MATERIAL FOR THE TASK
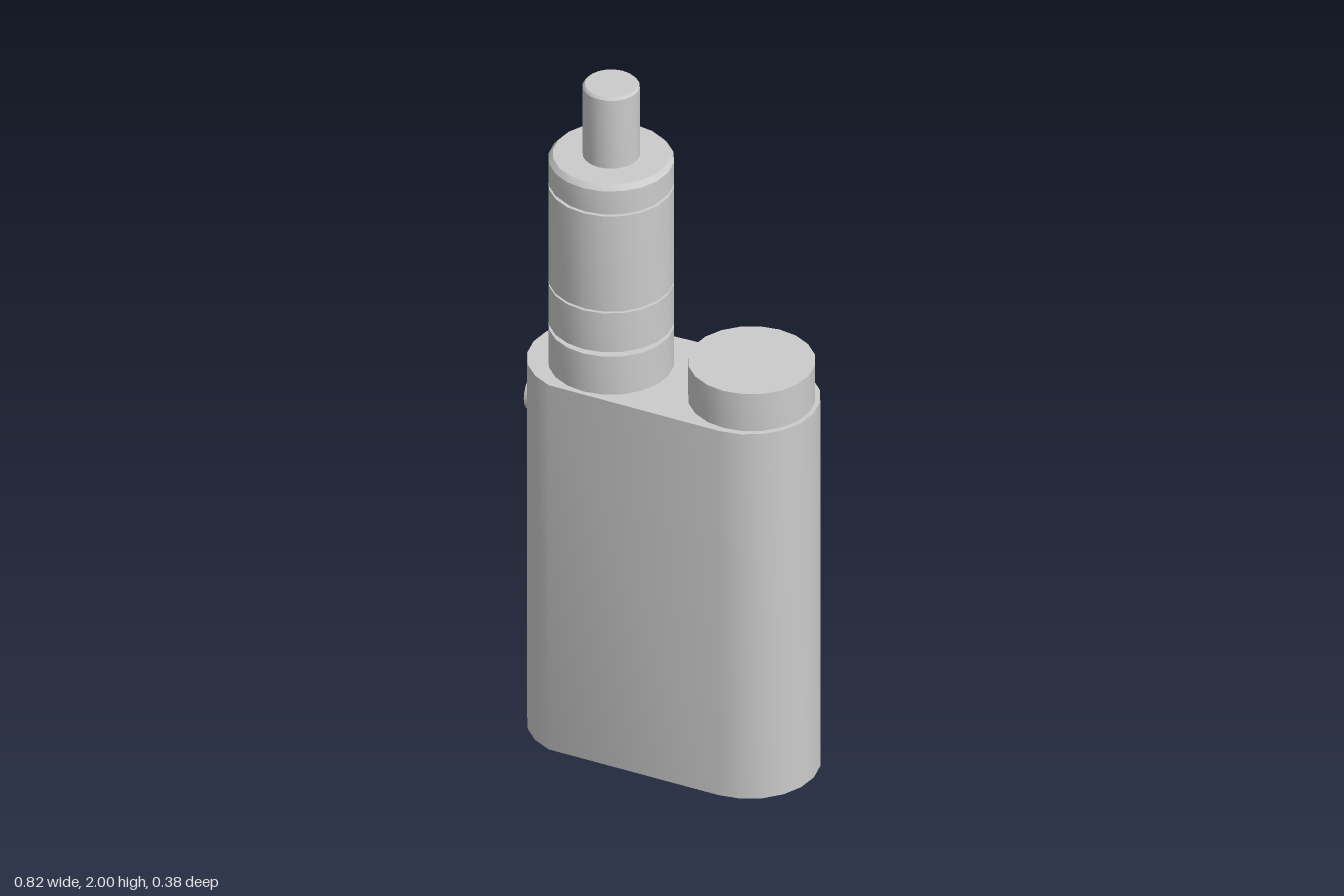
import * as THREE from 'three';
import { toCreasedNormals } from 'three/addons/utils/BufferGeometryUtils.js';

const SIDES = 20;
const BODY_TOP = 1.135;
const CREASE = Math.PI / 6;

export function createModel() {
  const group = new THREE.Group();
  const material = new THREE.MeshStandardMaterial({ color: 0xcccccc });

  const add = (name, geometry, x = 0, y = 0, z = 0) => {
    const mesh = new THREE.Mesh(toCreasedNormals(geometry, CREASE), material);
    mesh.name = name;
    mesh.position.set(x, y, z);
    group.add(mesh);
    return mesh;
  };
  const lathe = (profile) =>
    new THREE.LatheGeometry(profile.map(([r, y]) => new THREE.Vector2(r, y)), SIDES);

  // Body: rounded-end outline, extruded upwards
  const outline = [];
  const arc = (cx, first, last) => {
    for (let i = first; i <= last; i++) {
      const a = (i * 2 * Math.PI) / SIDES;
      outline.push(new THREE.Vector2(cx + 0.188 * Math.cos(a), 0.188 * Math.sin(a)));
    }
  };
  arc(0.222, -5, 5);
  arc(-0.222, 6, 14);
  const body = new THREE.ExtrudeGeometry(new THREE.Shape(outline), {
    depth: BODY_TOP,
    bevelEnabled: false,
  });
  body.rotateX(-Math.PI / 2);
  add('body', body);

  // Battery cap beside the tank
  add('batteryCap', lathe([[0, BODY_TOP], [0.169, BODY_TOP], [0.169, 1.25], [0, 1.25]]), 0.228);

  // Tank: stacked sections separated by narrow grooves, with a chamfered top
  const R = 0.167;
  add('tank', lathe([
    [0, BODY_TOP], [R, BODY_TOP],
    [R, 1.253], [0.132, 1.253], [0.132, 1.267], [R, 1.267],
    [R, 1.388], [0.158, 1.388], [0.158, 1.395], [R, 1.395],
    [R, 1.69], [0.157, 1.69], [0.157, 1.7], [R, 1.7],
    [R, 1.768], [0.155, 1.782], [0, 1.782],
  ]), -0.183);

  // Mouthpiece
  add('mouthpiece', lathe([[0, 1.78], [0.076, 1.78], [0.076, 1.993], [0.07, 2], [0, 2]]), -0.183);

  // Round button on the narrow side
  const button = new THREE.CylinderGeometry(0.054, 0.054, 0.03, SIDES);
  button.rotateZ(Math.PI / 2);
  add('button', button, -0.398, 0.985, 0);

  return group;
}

WHAT IS EXPECTED
Copy each line exactly, from the line containing "[0, 2]]), -0.183);" down to the last line of the material, and no other lines.

OUTPUT FOR THIS EXERCISE
  add('mouthpiece', lathe([[0, 1.78], [0.076, 1.78], [0.076, 1.993], [0.07, 2], [0, 2]]), -0.183);

  // Round button on the narrow side
  const button = new THREE.CylinderGeometry(0.054, 0.054, 0.03, SIDES);
  button.rotateZ(Math.PI / 2);
  add('button', button, -0.398, 0.985, 0);

  return group;
}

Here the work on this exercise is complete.